. . . .

From Matthew Arnold's portentous idiom of sweetness and light to George Steiner's reverent talk of artefacts as real presences, art is a domain of displaced transcendence. It is the one remaining intimation of immortality (1) for those who mourn the spiritual barbarisms of modernity, but are modern enough themselves to feel thoroughly out of place in a pew. For Matthew Arnold and his progeny, literature is religion without theology - the edifying, poetic spirit of Christianity emptied of its increasingly rebarbative doctrines. To this extent, literature becomes a sort of aesthetic analogy of liberal Anglicanism, full of the atmosphere of belief without an embarrassing amount of doctrinal lumber. Just as it sometimes appears that you can be a zealous member of the Anglican Church while rejecting the existence of both God and Jesus, so literature as transcendence commits you to little beyond a sense of the numinous which makes a virtue out of not knowing what it means. But as Arnold recognised, such degutted religion is a way to preserve discipline and social order among a populace who are less and less inclined to enthuse over the Virgin Birth.

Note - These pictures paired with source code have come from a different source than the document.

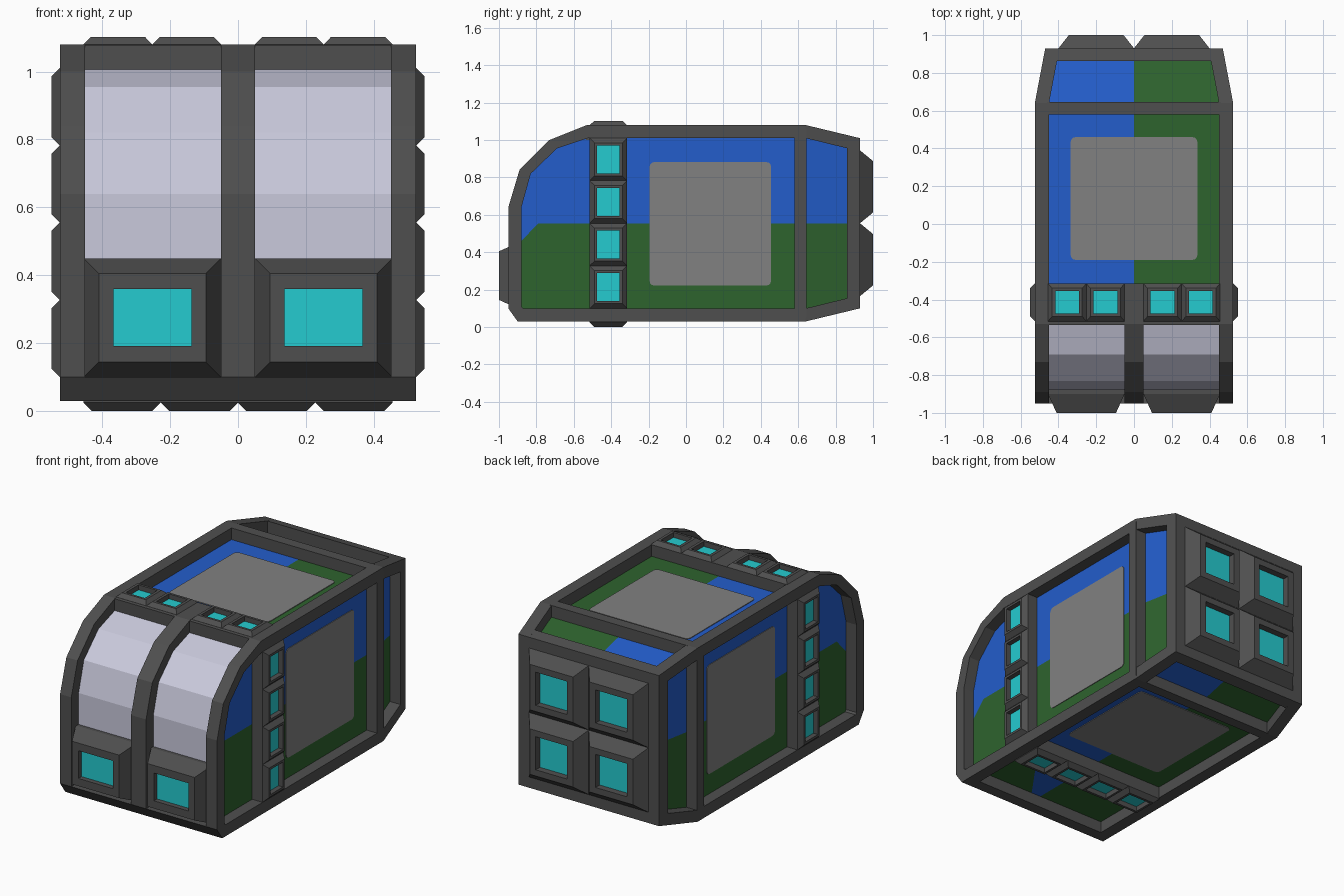
import bpy, bmesh, math
from mathutils import Vector as V

if "Cube" in bpy.data.objects:
    bpy.data.objects.remove(bpy.data.objects["Cube"])


def material(name, r, g, b):
    m = bpy.data.materials.new(name)
    m.diffuse_color = (r, g, b, 1)
    m.use_nodes = True
    m.node_tree.nodes["Principled BSDF"].inputs["Base Color"].default_value = m.diffuse_color
    return m


FRAME = material("dark grey frame", .078, .078, .078)
CYAN = material("cyan light", .018, .60, .63)
GREY = material("mid grey", .22, .22, .22)
BLUE = material("blue paint", .017, .11, .60)
GREEN = material("green paint", .027, .125, .027)
GLASS = material("pale lavender glass", .59, .59, .72)


def finish(bm, name, *mats):
    bmesh.ops.recalc_face_normals(bm, faces=bm.faces[:])
    me = bpy.data.meshes.new(name)
    bm.to_mesh(me)
    bm.free()
    for m in mats:
        me.materials.append(m)
    ob = bpy.data.objects.new(name, me)
    bpy.context.collection.objects.link(ob)
    return ob


def loft(bm, rings, cap=True):
    """Join rings of points with quads, optionally closing both ends."""
    vs = [[bm.verts.new(p) for p in r] for r in rings]
    n = len(vs[0])
    for a, b in zip(vs, vs[1:]):
        for i in range(n):
            bm.faces.new((a[i], a[(i + 1) % n], b[(i + 1) % n], b[i]))
    if cap:
        bm.faces.new(vs[0])
        bm.faces.new(vs[-1])
    return vs


def prism(name, prof, x0, x1, mat=FRAME):
    bm = bmesh.new()
    loft(bm, [[(x, y, z) for y, z in prof] for x in (x0, x1)])
    return finish(bm, name, mat)


def box(name, x0, x1, y0, y1, z0, z1):
    return prism(name, [(y0, z0), (y1, z0), (y1, z1), (y0, z1)], x0, x1)


def half_width(y):
    return .525 - max(0, y - .64) * .055 / .29


# side profiles (y, z): outer edge and inner edge of the frame
OUT = [(-.90, .03), (-.95, .10), (-.95, .64), (-.89, .84), (-.73, 1.0), (-.53, 1.08),
       (.64, 1.08), (.93, 1.01), (.93, .10), (.64, .03)]
INN = [(-.87, .10), (-.88, .11), (-.88, .64), (-.83, .82), (-.69, .955), (-.525, 1.01),
       (.64, 1.01), (.865, .955), (.865, .155), (.64, .10)]

# painted inner hull with windscreen
bm = bmesh.new()
hull = [(-.88, .10)] + INN[2:7] + [(.88, .952), (.88, .158), (.64, .10)]
loft(bm, [[(s * .455, y, z) for y, z in hull] for s in (-1, 1)])
cuts = [((0, .64, 0), (0, 1, 0)), ((0, 0, .555), (0, 0, 1)), ((0, 0, 0), (1, 0, 0)),
        ((0, -.79, 0), (0, 1, 0)), ((0, -.79, .555), (0, -1.056, 1)),
        ((0, -.5, 0), (0, 1, 0)), ((0, -.92, 0), (1, -.714, 0))]
for co, no in cuts:
    bmesh.ops.bisect_plane(bm, geom=bm.verts[:] + bm.edges[:] + bm.faces[:],
                           plane_co=co, plane_no=no)
for v in bm.verts:
    v.co.x *= (half_width(v.co.y) - .07) / .455
bmesh.ops.recalc_face_normals(bm, faces=bm.faces[:])
for f in bm.faces:
    n, c = f.normal, f.calc_center_median()
    if n.y < -.2:
        f.material_index = 2
        continue
    if abs(n.x) > .5:
        blue = c.z > .555 or (c.y < -.79 and c.z > .555 + 1.056 * (c.y + .79))
    elif n.z > 0:
        blue = c.x < 0
    else:
        blue = c.x > 0 and (c.y > -.5 or c.x < .714 * (c.y + .92))
    f.material_index = 0 if blue else 1
finish(bm, "painted_hull", BLUE, GREEN, GLASS)

# side frames: closed rings following the profile
for s, side in ((1, "right"), (-1, "left")):
    bm = bmesh.new()
    o = [(s * half_width(y), y, z) for y, z in OUT]
    i = [(s * half_width(y), y, z) for y, z in INN]
    def deep(r):
        return [(x - s * .075, y, z) for x, y, z in r]
    loft(bm, [deep(o), o, i, deep(i), deep(o)], cap=False)
    bmesh.ops.remove_doubles(bm, verts=bm.verts[:], dist=1e-5)
    finish(bm, side + "_side_frame", FRAME)
    box(side + "_rear_post", *sorted((s * .44, s * .525)), .58, .645, .05, 1.06)

# cross beams
prism("front_lower_beam", [(-.90, .03), (-.95, .10), (-.88, .10), (-.83, .10), (-.83, .03)],
      -.46, .46)
for z0, z1, name in ((1.0, 1.08, "upper"), (.03, .11, "lower")):
    box(name + "_rear_beam", -.46, .46, .58, .645, z0, z1)
prism("roof_front_beam", [(-.535, 1.0), (-.535, 1.078), (-.51, 1.08), (-.51, 1.0)], -.46, .46)
# centre strut over the windscreen
prism("windscreen_strut", OUT[:6] + [(-.315, 1.08), (-.315, 1.0), (-.52, 1.0)] + INN[4:0:-1]
      + [(-.87, .05)], -.05, .05)

# rear bulkhead
bm = bmesh.new()
loft(bm, [[(x * w, y, z) for x, z in ((-1, z0), (1, z0), (1, z1), (-1, z1))]
          for y, w, z0, z1 in ((.862, .482, .084, 1.026), (.93, .47, .10, 1.01))])
finish(bm, "rear_bulkhead", FRAME)


def port(name, c, u, v, n, size, wall, top, face, lamp, sink):
    """Raised tapered housing with a sunken lit panel."""
    c, u, v, n = V(c), V(u), V(v), V(n)
    bm = bmesh.new()
    rings = []
    for (w, h), d in ((size, 0), (size, wall), (face, top), (lamp, top), (lamp, top - sink)):
        rings.append([c + u * (a * w / 2) + v * (b * h / 2) + n * d
                      for a, b in ((-1, -1), (1, -1), (1, 1), (-1, 1))])
    loft(bm, rings)
    bm.faces.ensure_lookup_table()
    bm.faces[-1].material_index = 1
    finish(bm, name, FRAME, CYAN)


X, Y, Z = (1, 0, 0), (0, 1, 0), (0, 0, 1)
# front and rear ports
for s in (-1, 1):
    port("front_port", (s * .2525, -.86, .275), X, Z, (0, -1, 0), (.405, .35),
         .04, .14, (.315, .26), (.23, .168), .03)
    for z in (.36, .75):
        port("rear_port", (s * .2, .92, z), X, Z, Y, (.40, .39),
             .01, .08, (.29, .275), (.21, .20), .04)

# band of small ports round the body
small = dict(wall=.085, top=.11, sink=.03)
for k in range(4):
    z = .10 + .2275 * (k + .5)
    for s in (-1, 1):
        port("side_port", (s * .44, -.415, z), Y, Z, (s, 0, 0), (.2, .2275),
             face=(.15, .178), lamp=(.12, .15), **small)
    xt = (-.354, -.151, .151, .354)[k]
    port("roof_port", (xt, -.415, .995), X, Y, Z, (.203, .2),
         wall=.085, top=.107, face=(.16, .15), lamp=(.125, .12), sink=.03)
    port("belly_port", (-.455 + .2275 * (k + .5), -.415, .11), X, Y, (0, 0, -1), (.2275, .2),
         face=(.178, .15), lamp=(.15, .12), **small)


# grey rounded plates on sides, roof and belly
def plate(name, c, u, v, n, w, h, r=.025):
    c, u, v, n = V(c), V(u), V(v), V(n)
    pts = []
    for k in range(4):
        cx, cy = ((1, 1), (-1, 1), (-1, -1), (1, -1))[k]
        for j in range(4):
            a = math.radians(90 * k + 30 * j)
            pts.append(c + u * (cx * (w / 2 - r) + r * math.cos(a))
                       + v * (cy * (h / 2 - r) + r * math.sin(a)))
    bm = bmesh.new()
    loft(bm, [pts, [p + n * .005 for p in pts]])
    finish(bm, name, GREY)


for s in (-1, 1):
    plate("side_plate", (s * .454, .13, .552), Y, Z, (s, 0, 0), .65, .66)
plate("roof_plate", (0, .135, 1.009), X, Y, Z, .67, .65)
plate("belly_plate", (0, .135, .101), X, Y, (0, 0, -1), .67, .65)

(1) Eagelton here alludes to Wordsworth's Ode, familiarly called "Intimations of Immortality." It's not much cultural capital -- it is easily recognizable to the average English major in college; his works abound with such allusions, visible as such only to those "in the know." (Back)